Seasonal Cycles: Budburst

There are perhaps no signals of spring’s arrival more welcome than the blooming of flowers and leafing of trees. Thoreau spent countless hours recording when these events happened for individual species. The timing of when plants flower and leaf out in the spring is closely tied to temperature. In years when the average temperature in March, April, and May is warmer, flowers bloom and leaves come out earlier than in colder years. Over time, as the average temperature in Concord has increased, spring has been arriving earlier.

Plants in Concord are responding to warming temperatures by flowering two days earlier for each increase in temperature of 1°F. When Thoreau was recording flowering dates, the average spring temperature was 42°F and the average date of first flowering of 32 selected species was May 15. In recent years (2004-2012), the average spring temperature has been six degrees warmer at 48°F and the average date of first flowering of those same 32 species is eleven days earlier on May 4. A similar trend is seen with leaves now emerging earlier in the spring than in Thoreau’s time.

Students from the Concord-Carlisle High School Environmental Field Studies Group have been tracking the seasonal changes of about twenty trees annually.

Students from the Concord-Carlisle High School Environmental Field Studies Group have been tracking the seasonal changes of about twenty trees annually.

Richard Primack researching in concord

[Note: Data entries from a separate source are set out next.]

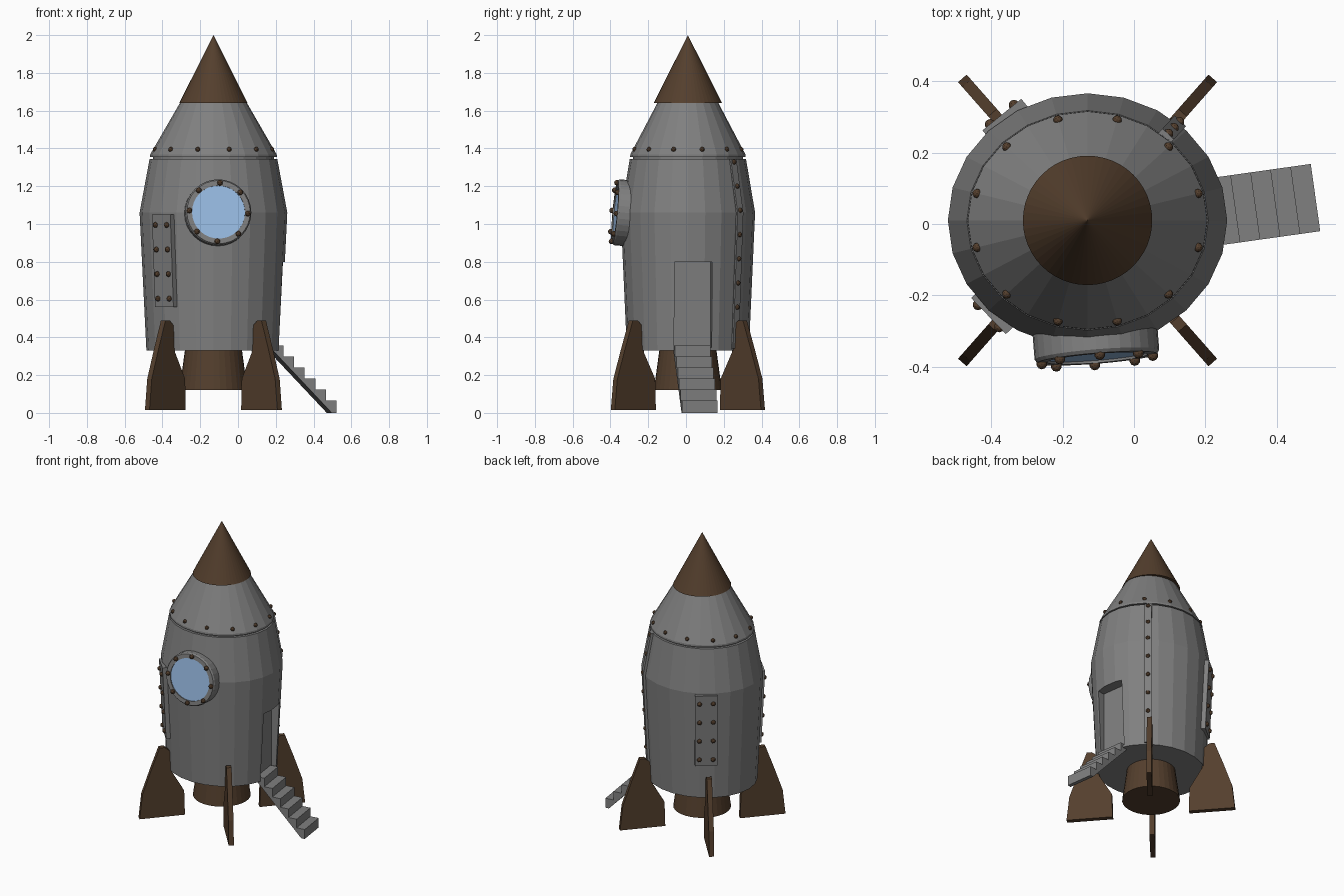
import bpy, bmesh, math
from mathutils import Vector, Matrix

if "Cube" in bpy.data.objects:
    bpy.data.objects.remove(bpy.data.objects["Cube"])

CX, CY, RATIO = -0.13, 0.01, 0.91   # hull axis and its flattening in y
HULL = [(0.355, 0.33), (0.391, 1.06), (0.338, 1.345)]


def material(name, rgb):
    m = bpy.data.materials.new(name)
    m.diffuse_color = (*rgb, 1)
    m.use_nodes = True
    m.node_tree.nodes["Principled BSDF"].inputs["Base Color"].default_value = m.diffuse_color
    return m


GREY = material("hull grey", (0.215, 0.215, 0.215))
BROWN = material("dark brown", (0.088, 0.049, 0.026))
BLUE = material("window blue", (0.36, 0.57, 0.88))


def finish(name, bm, mat, matrix=None):
    bmesh.ops.recalc_face_normals(bm, faces=bm.faces)
    if matrix:
        bm.transform(matrix)
    me = bpy.data.meshes.new(name)
    bm.to_mesh(me)
    bm.free()
    ob = bpy.data.objects.new(name, me)
    me.materials.append(mat)
    bpy.context.collection.objects.link(ob)
    return ob


def lathe(name, profile, mat, n=24, ratio=1.0, matrix=None, closed=False):
    """Turn an (r, z) profile; ends are capped unless the profile is a loop."""
    bm = bmesh.new()
    rings = []
    for r, z in profile:
        if r == 0:
            rings.append([bm.verts.new((0, 0, z))] * n)
        else:
            rings.append([bm.verts.new((r * math.cos(math.tau * i / n),
                                        r * ratio * math.sin(math.tau * i / n), z)) for i in range(n)])
    pairs = list(zip(rings, rings[1:])) + ([(rings[-1], rings[0])] if closed else [])
    for a, b in pairs:
        for i in range(n):
            j = (i + 1) % n
            bm.faces.new(list(dict.fromkeys((a[i], a[j], b[j], b[i]))))
    if not closed:
        for ring in (rings[0], rings[-1]):
            if ring[0] is not ring[1]:
                bm.faces.new(ring)
    return finish(name, bm, mat, matrix or Matrix.Translation((CX, CY, 0)))


def slab(name, outline, width, mat, matrix):
    """Extrude an (x, z) outline evenly to both sides in y."""
    bm = bmesh.new()
    f = bm.faces.new([bm.verts.new((x, -width / 2, z)) for x, z in outline])
    new = bmesh.ops.extrude_face_region(bm, geom=[f])["geom"]
    bmesh.ops.translate(bm, vec=(0, width, 0), verts=[v for v in new if isinstance(v, bmesh.types.BMVert)])
    return finish(name, bm, mat, matrix)


def rivets(name, points, r=0.015):
    bm = bmesh.new()
    for p in points:
        bmesh.ops.create_icosphere(bm, subdivisions=2, radius=r, matrix=Matrix.Translation(p))
    return finish(name, bm, BROWN)


def hull_radius(z):
    for (r0, z0), (r1, z1) in zip(HULL, HULL[1:]):
        if z <= z1:
            return r0 + (r1 - r0) * (z - z0) / (z1 - z0)
    return HULL[-1][0]


def on_hull(deg, z, side=0.0, out=0.0):
    """Point on the hull at a true compass angle, shifted sideways and outwards."""
    a = math.radians(deg)
    c, s = math.cos(a), math.sin(a)
    r = hull_radius(z) / math.hypot(c, s / RATIO) + out
    return Vector((CX + r * c - side * s, CY + r * s + side * c, z))


# Hull with a narrow neck under the collar
hull = lathe("hull", HULL + [(0.32, 1.345), (0.32, 1.36)], GREY, 24, RATIO)
lathe("upper_cone", [(0.336, 1.355), (0.335, 1.368), (0.175, 1.645)], GREY, 24, RATIO)
lathe("nose_cone", [(0.181, 1.64), (0, 2.0)], BROWN, 48)
lathe("engine_nozzle", [(0.15, 0.34), (0.18, 0.12)], BROWN, 32)

# Doorway recess cut in the right side
TURN = Matrix.Rotation(math.radians(8), 4, 'Z')
cutter = slab("door_cutter", [(0, 0.345), (0.3, 0.345), (0.3, 0.80), (0, 0.80)], 0.2, GREY,
              Matrix.Translation((0.175, 0.032, 0)) @ TURN)
cutter.hide_render = True
cutter.hide_viewport = True
cut = hull.modifiers.new("doorway", 'BOOLEAN')
cut.operation, cut.object, cut.solver = 'DIFFERENCE', cutter, 'EXACT'

# Boarding stairs
rise, run = 0.0585, 0.0565
steps = [(0, 0)]
for i in range(6):
    top = 0.065 + i * rise
    steps += [(-i * run, top), (-(i + 1) * run, top)]
steps += [(-6 * run, 0.33), (-0.025, 0)]
slab("boarding_stairs", steps, 0.19, GREY, Matrix.Translation((0.508, 0.074, 0)) @ TURN)

# Four diagonal fins
fin = [(0.53, 0.015), (0.512, 0.18), (0.457, 0.34), (0.402, 0.49), (0.37, 0.49),
       (0.32, 0.45), (0.325, 0.32), (0.245, 0.18), (0.24, 0.015)]
for i, deg in enumerate((48.6, 131.4, 228.6, 311.4)):
    slab(f"fin_{i + 1}", fin, 0.032, BROWN,
         Matrix.Translation((CX, CY, 0)) @ Matrix.Rotation(math.radians(deg), 4, 'Z'))

# Porthole: ring, glass and rivets, tilted with the hull
normal = Vector((0.08, -1, 0.09)).normalized()
port = Matrix.Translation((-0.103, -0.376, 1.063)) @ normal.to_track_quat('Z', 'Y').to_matrix().to_4x4()
lathe("porthole_ring", [(0.175, -0.10), (0.175, -0.01), (0.168, 0), (0.141, 0), (0.141, -0.10)],
      GREY, 32, matrix=port, closed=True)
lathe("porthole_glass", [(0.143, -0.05), (0.143, -0.007)], BLUE, 32, matrix=port)
rivets("porthole_rivets", [port @ Vector((0.156 * math.cos(a), 0.156 * math.sin(a), 0.004))
                           for a in (math.radians(-3 + 45 * i) for i in range(8))])

# Riveted panels on the two left quarters
for name, deg in (("front_left_panel", 224), ("back_left_panel", 129)):
    bm = bmesh.new()
    grid = []
    for z in (0.56, 1.05):
        for out in (-0.04, 0.013):
            grid.append([bm.verts.new(on_hull(deg, z, s, out)) for s in (-0.07, 0.07)])
    a, b, c, d = grid
    for f in ((a, b), (b, d), (d, c), (c, a)):
        bm.faces.new((*f[0], *reversed(f[1])))
    for k in (0, 1):
        bm.faces.new((a[k], b[k], d[k], c[k]))
    finish(name, bm, GREY)
    rivets(name + "_rivets", [on_hull(deg, 0.605 + 0.13 * i, s, 0.015)
                              for i in range(4) for s in (-0.043, 0.043)])

# Vertical seam strip on the back right, with rivets
bm = bmesh.new()
rows = []
for z in (0.34, 1.06, 1.344):
    rows.append([bm.verts.new(on_hull(47, z, s, o))
                 for s, o in ((-0.022, -0.03), (-0.022, 0.01), (0.022, 0.01), (0.022, -0.03))])
for a, b in zip(rows, rows[1:]):
    for i in range(4):
        j = (i + 1) % 4
        bm.faces.new((a[i], a[j], b[j], b[i]))
bm.faces.new(rows[0])
bm.faces.new(rows[-1])
finish("seam_strip", bm, GREY)
rivets("seam_rivets", [on_hull(47, 0.56 + 0.128 * i, 0, 0.008) for i in range(7)], 0.014)

# Rivets round the collar
rivets("collar_rivets", [Vector((CX + 0.32 * math.cos(a), CY + 0.32 * RATIO * math.sin(a), 1.395))
                         for a in (math.radians(15 + 30 * i) for i in range(12))], 0.013)
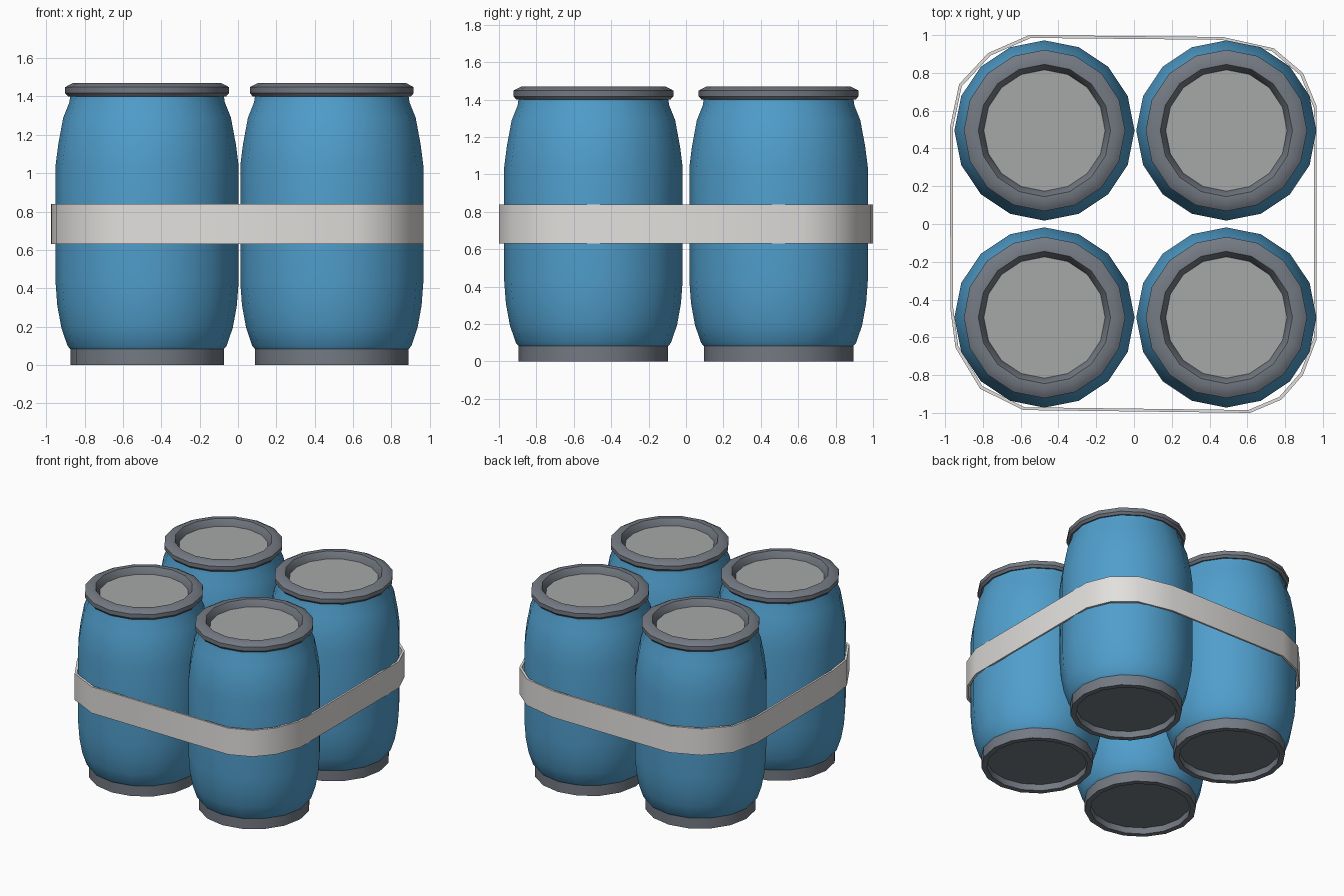
import bpy, bmesh, math

if "Cube" in bpy.data.objects:
    bpy.data.objects.remove(bpy.data.objects["Cube"])

def material(name, rgb):
    lin = [((c / 255 + 0.055) / 1.055) ** 2.4 for c in rgb]
    m = bpy.data.materials.new(name)
    m.diffuse_color = (*lin, 1)
    m.use_nodes = True
    m.node_tree.nodes["Principled BSDF"].inputs["Base Color"].default_value = m.diffuse_color
    return m

BLUE = material("barrel blue", (80, 158, 204))
GREY = material("rim grey", (116, 122, 131))
LID = material("lid light grey", (166, 169, 168))
WHITE = material("strap white", (226, 224, 221))

def finish(bm, name, mat):
    bmesh.ops.recalc_face_normals(bm, faces=bm.faces)
    me = bpy.data.meshes.new(name)
    bm.to_mesh(me)
    bm.free()
    me.materials.append(mat)
    ob = bpy.data.objects.new(name, me)
    bpy.context.collection.objects.link(ob)
    bpy.ops.object.select_all(action='DESELECT')
    ob.select_set(True)
    bpy.context.view_layer.objects.active = ob
    bpy.ops.object.shade_smooth_by_angle(angle=math.radians(35))
    return ob

def lathe(name, profile, mat, cx, cy, closed=False, n=16):
    """Revolve (radius, z) points about a vertical axis."""
    bm = bmesh.new()
    rings = [[bm.verts.new((cx + r * math.cos(2 * math.pi * i / n),
                            cy + r * math.sin(2 * math.pi * i / n), z))
              for i in range(n)] for r, z in profile]
    pairs = list(zip(rings, rings[1:]))
    if closed:
        pairs.append((rings[-1], rings[0]))
    else:
        bm.faces.new(rings[0])
        bm.faces.new(rings[-1])
    for a, b in pairs:
        for i in range(n):
            j = (i + 1) % n
            bm.faces.new((a[i], a[j], b[j], b[i]))
    return finish(bm, name, mat)

BODY = [(0.398, 0.08), (0.415, 0.10), (0.447, 0.195), (0.468, 0.31), (0.477, 0.43),
        (0.477, 1.04), (0.463, 1.15), (0.437, 1.29), (0.405, 1.37), (0.40, 1.405)]
FOOT = [(0.36, 0.05), (0.36, 0.0), (0.40, 0.0), (0.40, 0.085), (0.36, 0.085)]
RIM = [(0.395, 1.40), (0.412, 1.40), (0.427, 1.417), (0.427, 1.448), (0.415, 1.455),
       (0.388, 1.469), (0.35, 1.469), (0.318, 1.415), (0.318, 1.40)]

# Four barrels
for side, cx in (("left", -0.474), ("right", 0.489)):
    for end, cy in (("front", -0.495), ("back", 0.495)):
        tag = f"{end}_{side}"
        lathe("barrel_body_" + tag, BODY, BLUE, cx, cy)
        lathe("barrel_foot_" + tag, FOOT, GREY, cx, cy)
        lathe("barrel_rim_" + tag, RIM, GREY, cx, cy, closed=True)
        lathe("barrel_lid_" + tag, [(0.325, 1.402), (0.325, 1.42)], LID, cx, cy)

# Strap around the group: outer path (counter-clockwise), thickened inwards
PATH = [(0.47, 0.99), (-0.555, 1.0), (-0.772, 0.905), (-0.926, 0.74), (-0.974, 0.513),
        (-0.972, -0.45), (-0.945, -0.655), (-0.815, -0.872), (-0.587, -0.985),
        (0.614, -1.0), (0.78, -0.93), (0.894, -0.80), (0.967, -0.61),
        (0.967, 0.624), (0.894, 0.80), (0.74, 0.93)]
bm = bmesh.new()
T = 0.985
loops = [[bm.verts.new((x * s, y * s, z)) for x, y in PATH]
         for s, z in ((1, 0.63), (1, 0.838), (T, 0.838), (T, 0.63))]
for k in range(4):
    a, b = loops[k], loops[(k + 1) % 4]
    for i in range(len(PATH)):
        j = (i + 1) % len(PATH)
        bm.faces.new((a[i], a[j], b[j], b[i]))
finish(bm, "strap", WHITE)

Inspired by Henry Thoreau’s records of seasonal events, Richard Primack has been carrying out research in Concord and other Massachusetts sites since 2003.

Lysimachia stricta and Lysimachia quadrifolia

Both Henry Thoreau and his sister Sophia used plant presses to prepare herbarium specimens. The two specimens on this sheet prepared by Sophia are Lysimachia stricta and Lysimachia quadrifolia.

To Learn More

Listen to the sounds of spring that one might hear at Walden Pond.

Read about “Record-breaking Early Flowering in the Eastern United States,” in PlosOne, 2013

Learn more about the stories your plants can tell at Project Budburst.

Background photo credit: Cherrie Corey
Photo/soundscape credits: Courtesy CCHS Environmental Field Studies Group; courtesy Richard Primack; David Bohl; Kezia Simister